The Chicago school district announced an initiative last week to improve the city’s high schools that will include three new instructional models for core subjects.
Mayor Richard M. Daley said the 10-year effort, expected to cost $50 million to $100 million, would have at its heart “instructional supports” aimed at aligning what is taught in secondary schools with state standards and college-entrance requirements.
The district issued a request for proposals for comprehensive packages in English, mathematics, and science that would include learning materials, teacher-training programs, and intensive classroom coaching. Starting next fall, 15 high schools will be invited to join the new instructional program each year.
Chicago high schools now teach dozens of different curricula, few of which are aligned with Illinois state standards or with one another, the mayor said.
The high school strategies, which were developed with money from the Bill & Melinda Gates Foundation, also include making “scorecards” for schools with a range of indicators; expanding the number of high schools and students’ choices among them; and efforts to improve teacher and principal quality, Mr. Daley said.

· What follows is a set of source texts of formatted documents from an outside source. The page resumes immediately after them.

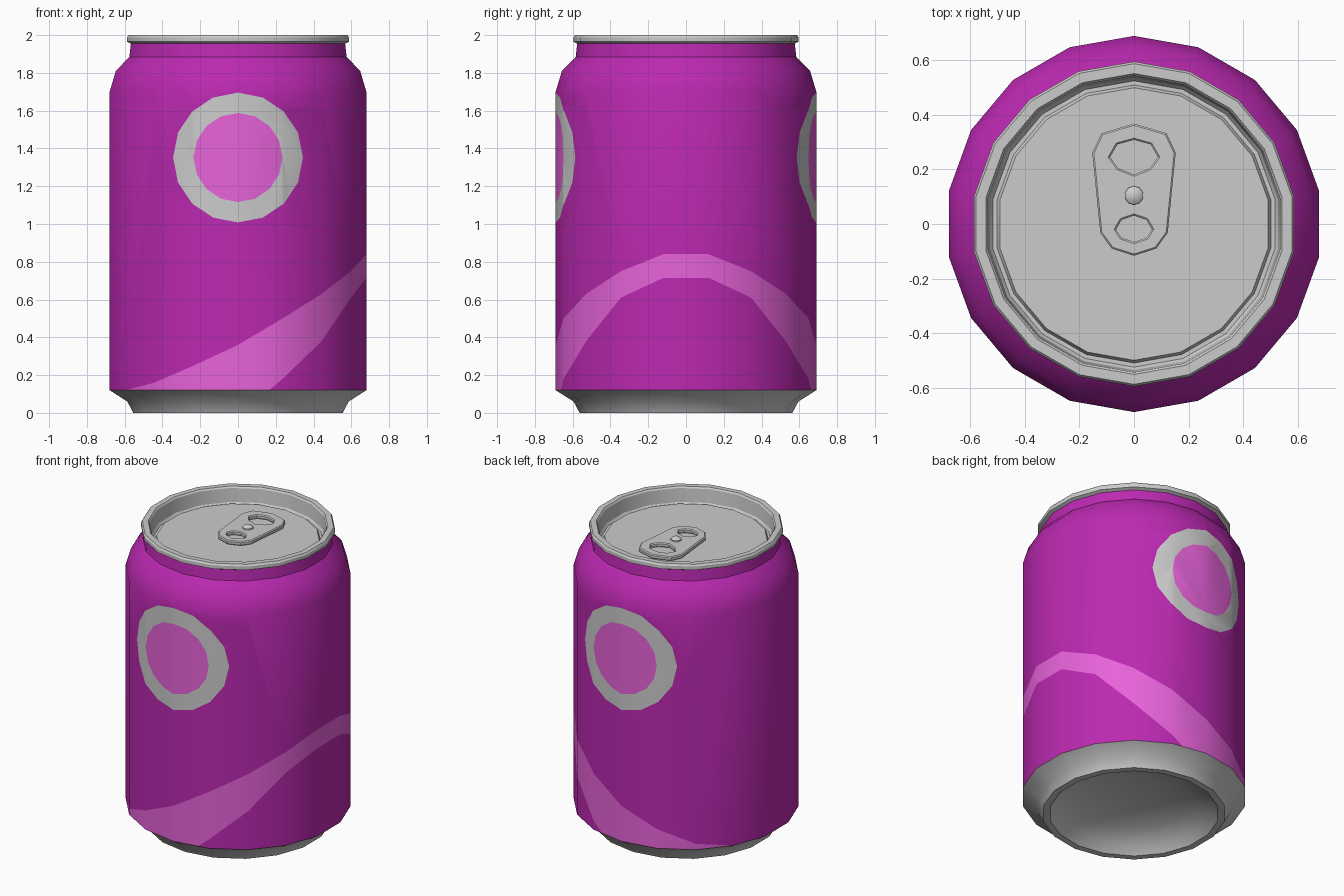
import bpy, bmesh
from math import sin, cos, pi, radians, degrees, atan2
from mathutils import Vector

if "Cube" in bpy.data.objects:
    bpy.data.objects.remove(bpy.data.objects["Cube"])

SIDES = 18
R = 0.69


def material(name, rgb):
    m = bpy.data.materials.new(name)
    m.diffuse_color = (*rgb, 1)
    m.use_nodes = True
    m.node_tree.nodes["Principled BSDF"].inputs["Base Color"].default_value = m.diffuse_color
    return m


def lathe(profile, sides=SIDES):
    """Revolve (radius, z) points; vertices start at the front (-y)."""
    bm = bmesh.new()
    rings = []
    for r, z in profile:
        if r == 0:
            rings.append([bm.verts.new((0, 0, z))] * sides)
        else:
            rings.append([bm.verts.new((r * sin(2 * pi * i / sides), -r * cos(2 * pi * i / sides), z))
                          for i in range(sides)])
    for a, b in zip(rings, rings[1:]):
        for i in range(sides):
            j = (i + 1) % sides
            bm.faces.new(dict.fromkeys((a[i], a[j], b[j], b[i])))
    bm.normal_update()
    return bm


def shade(ob, angle=30):
    bpy.ops.object.select_all(action='DESELECT')
    ob.select_set(True)
    bpy.context.view_layer.objects.active = ob
    bpy.ops.object.shade_smooth_by_angle(angle=radians(angle))


def finish(bm, name, mats=()):
    me = bpy.data.meshes.new(name)
    bm.to_mesh(me)
    bm.free()
    for m in mats:
        me.materials.append(m)
    ob = bpy.data.objects.new(name, me)
    bpy.context.collection.objects.link(ob)
    shade(ob)
    return ob


def clip(bm, faces, co, no):
    """Cut faces with a plane and return the pieces behind it."""
    geom = set(faces)
    for f in faces:
        geom.update(f.verts, f.edges)
    res = bmesh.ops.bisect_plane(bm, geom=list(geom), dist=1e-5, plane_co=co, plane_no=no)
    return [f for f in res['geom'] if isinstance(f, bmesh.types.BMFace)
            and (f.calc_center_median() - co).dot(no) < 0]


def clip_disc(bm, faces, centre, radius, n=16):
    """Cut an n-sided disc through the front and back walls along y."""
    for i in range(n):
        a = 2 * pi * (i + 0.5) / n
        no = Vector((sin(a), 0, cos(a)))
        faces = clip(bm, faces, centre + no * radius * cos(pi / n), no)
    return faces


# Painted body
body = lathe([(R, 0.12), (R, 1.70), (0.657, 1.81), (0.584, 1.885), (0.576, 1.955)])
walls = [(f, f.calc_center_median(), f.normal.copy()) for f in body.faces
         if abs(f.normal.z) < 1e-4]

# Wave stripe: edge heights every 20 degrees, from the left of the front to the right side
hi = [0.12, 0.16, 0.25, 0.36, 0.50, 0.63, 0.75, 0.84, 0.84]
lo = [-0.5, -0.4, -0.2, -0.02, 0.18, 0.38, 0.61, 0.715, 0.715]
for f, c, n in walls:
    k = round((degrees(atan2(c.x, abs(c.y))) + 50) / 20)
    if k < 0:
        continue
    s = -1 if c.y > 1e-4 else 1
    pieces = [f]
    for heights, side in ((hi, 1), (lo, -1)):
        p, q = [Vector((R * sin(radians(20 * i - 60)), -s * R * cos(radians(20 * i - 60)), heights[i]))
                for i in (k, k + 1)]
        no = (q - p).cross(n).normalized()
        no *= side if no.z > 0 else -side
        pieces = clip(body, pieces, p, no)
    for g in pieces:
        g.material_index = 1

# Round badges on the front and back
centre = Vector((0, 0, 1.352))
upper = [f for f in body.faces if max(v.co.z for v in f.verts) < 1.71
         and max(v.co.z for v in f.verts) > 1.69
         and abs(f.calc_center_bounds().x) < 0.5]
disc = clip_disc(body, upper, centre, 0.344)
for f in disc:
    f.material_index = 2
for f in clip_disc(body, disc, centre, 0.236):
    f.material_index = 1

finish(body, "can_body", [material("magenta", (0.50, 0.022, 0.44)),
                          material("pink", (0.80, 0.125, 0.70)),
                          material("light_grey", (0.52, 0.52, 0.52))])

# Metal base with its domed underside
finish(lathe([(0, 0.15), (0.2, 0.14), (0.36, 0.105), (0.47, 0.055), (0.52, 0),
              (0.563, 0), (0.595, 0.06), (R, 0.12)]), "can_base")

# Rim and sunken lid
finish(lathe([(0.576, 1.955), (0.596, 1.965), (0.596, 1.988), (0.588, 2.0), (0.552, 2.0),
              (0.544, 1.99), (0.536, 1.90), (0.525, 1.885), (0.51, 1.885), (0.50, 1.905),
              (0, 1.905)]), "rim_and_lid")

# Pull tab: half outlines mirrored in x, with two finger holes
outline = [(0, 0.362), (0.115, 0.328), (0.147, 0.26), (0.118, -0.03), (0.078, -0.085), (0, -0.11)]
top_hole = [(0, 0.315), (0.065, 0.297), (0.095, 0.245), (0.062, 0.20), (0, 0.175)]
low_hole = [(0, 0.037), (0.05, 0.02), (0.073, -0.02), (0.05, -0.055), (0, -0.072)]
cu = bpy.data.curves.new("pull_tab", 'CURVE')
cu.dimensions = '2D'
cu.fill_mode = 'BOTH'
cu.extrude = 0.008
cu.bevel_depth = 0.006
cu.bevel_resolution = 0
for half in (outline, top_hole, low_hole):
    pts = half + [(-x, y) for x, y in half[-2:0:-1]]
    sp = cu.splines.new('POLY')
    sp.points.add(len(pts) - 1)
    for p, (x, y) in zip(sp.points, pts):
        p.co = (x, y, 0, 1)
    sp.use_cyclic_u = True
tab = bpy.data.objects.new("pull_tab", cu)
tab.location.z = 1.92
bpy.context.collection.objects.link(tab)
bpy.ops.object.select_all(action='DESELECT')
tab.select_set(True)
bpy.context.view_layer.objects.active = tab
bpy.ops.object.convert(target='MESH')
shade(bpy.context.view_layer.objects.active)

# Rivet
rivet = finish(lathe([(0.036, 1.925), (0.034, 1.942), (0.02, 1.952), (0, 1.955)], 10), "rivet")
rivet.location.y = 0.105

A version of this article appeared in the September 28, 2005 edition of Education Week